“However, these powers are not the same as regulation of aircraft landing sites, which involves local control of land and zoning. Laws traditionally related to state and local police power – including land use, zoning, privacy and law enforcement operations – generally are not subject to federal regulation.”
The FAA adds, “Cities and municipalities are not permitted to have their own rules or regulations governing the operation of aircraft. However, as indicated, they may generally determine the location of aircraft landing sites through their land use powers.”
For example, earlier this month, Lake Sidney Lanier, a recreational area built and operated by the U.S. Army Corps of Engineers (USACE) in Georgia, set in place new rules for UAS operators. USACE clarified that because the FAA has jurisdiction over airspace, the new policy covers taking off and landing on the property.
In December 2015, the FAA laid out a fact sheet to reiterate its regulatory authority.
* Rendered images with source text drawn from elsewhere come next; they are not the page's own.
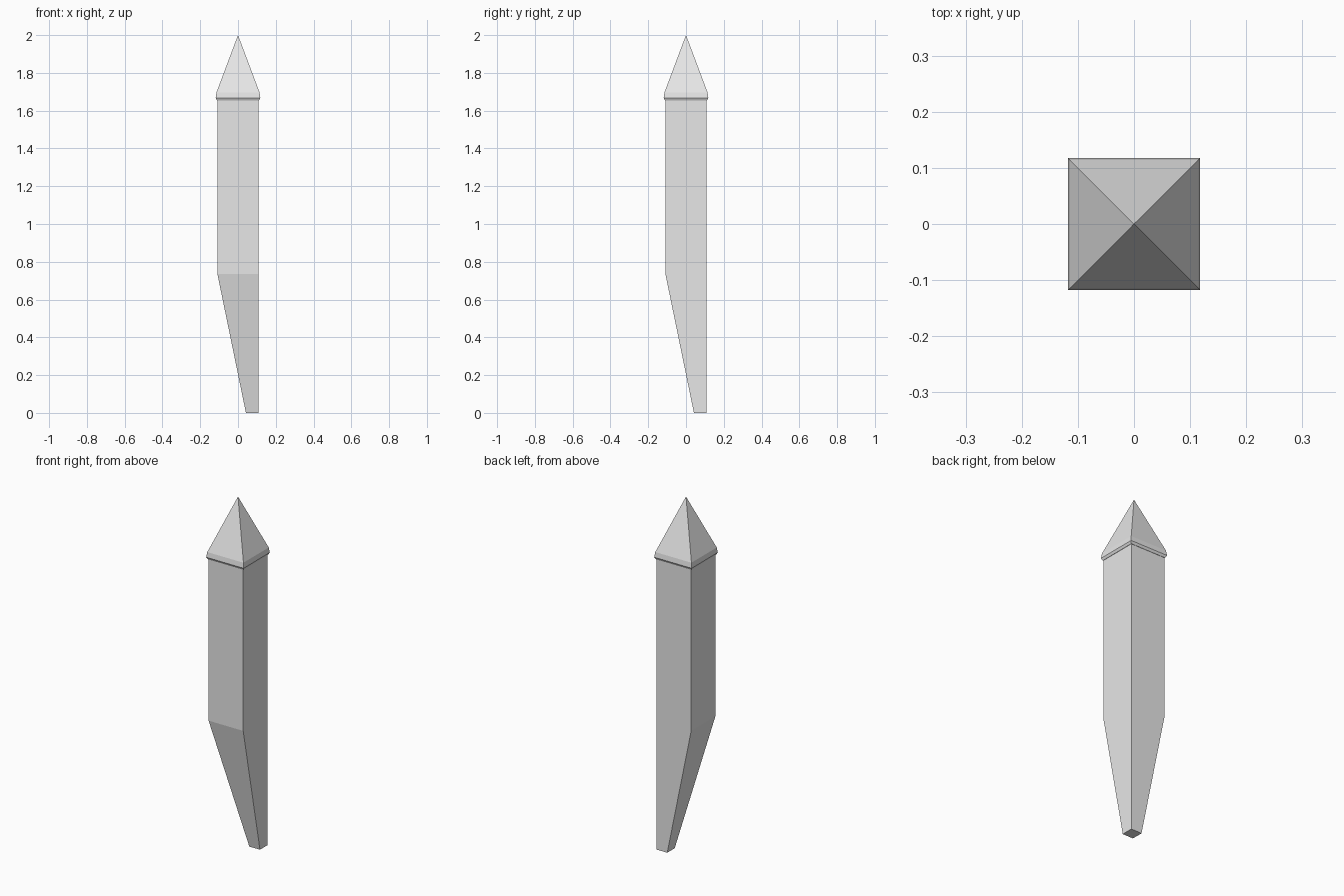
import bpy
import bmesh

cube = bpy.data.objects.get("Cube")
if cube:
    bpy.data.objects.remove(cube, do_unlink=True)

grey = bpy.data.materials.new("light_grey")
grey.use_nodes = True
colour = (0.8, 0.8, 0.8, 1)
grey.diffuse_color = colour
grey.node_tree.nodes["Principled BSDF"].inputs["Base Color"].default_value = colour


def square_loft(name, sections, apex=None):
    """Join square sections (low corner, high corner, z); x and y share the range."""
    bm = bmesh.new()
    rings = [[bm.verts.new((x, y, z)) for x, y in ((lo, lo), (hi, lo), (hi, hi), (lo, hi))]
             for lo, hi, z in sections]
    bm.faces.new(rings[0][::-1])
    for below, above in zip(rings, rings[1:]):
        for i in range(4):
            j = (i + 1) % 4
            bm.faces.new((below[i], below[j], above[j], above[i]))
    if apex is None:
        bm.faces.new(rings[-1])
    else:
        tip = bm.verts.new((0, 0, apex))
        for i in range(4):
            bm.faces.new((rings[-1][i], rings[-1][(i + 1) % 4], tip))
    bmesh.ops.recalc_face_normals(bm, faces=bm.faces)
    mesh = bpy.data.meshes.new(name)
    bm.to_mesh(mesh)
    bm.free()
    mesh.materials.append(grey)
    obj = bpy.data.objects.new(name, mesh)
    bpy.context.collection.objects.link(obj)
    return obj


# Square shaft whose front and right faces taper towards the opposite corner
HALF = 0.109
square_loft("post_shaft", [(0.042, HALF, 0), (-HALF, HALF, 0.735), (-HALF, HALF, 1.66)])

# Overhanging cap with a bevelled lip and a pyramid point
square_loft("post_cap", [(-0.111, 0.111, 1.655), (-0.118, 0.118, 1.668),
                         (-0.114, 0.114, 1.697)], apex=2)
It was designed to provide information for states and municipalities considering their own drone laws or regulations.
Notably, in 2015, California Gov. Jerry Brown vetoed a bill that would have created a no-fly zone for drones 350 feet or fewer above private property in the state.
In 2016, U.S. Sen. Dianne Feinstein proposed a measure to that year’s FAA Reauthorization Act to ensure that “states and local governments retain significant authority to protect their communities,” given that “reckless drone use varies significantly in different states and even within a state,” she claimed.
However, the FAA notes in its latest statement that the U.S. Department of Transportation’s current UAS Integration Pilot Program (IPP) will “provide the FAA with insight on how to best involve local jurisdictions in the integration of UAS into the airspace in a way that also alleviates their concerns.” In May, the DOT chose 10 state/local/tribal governments to participate in the IPP along with several private-sector stakeholders.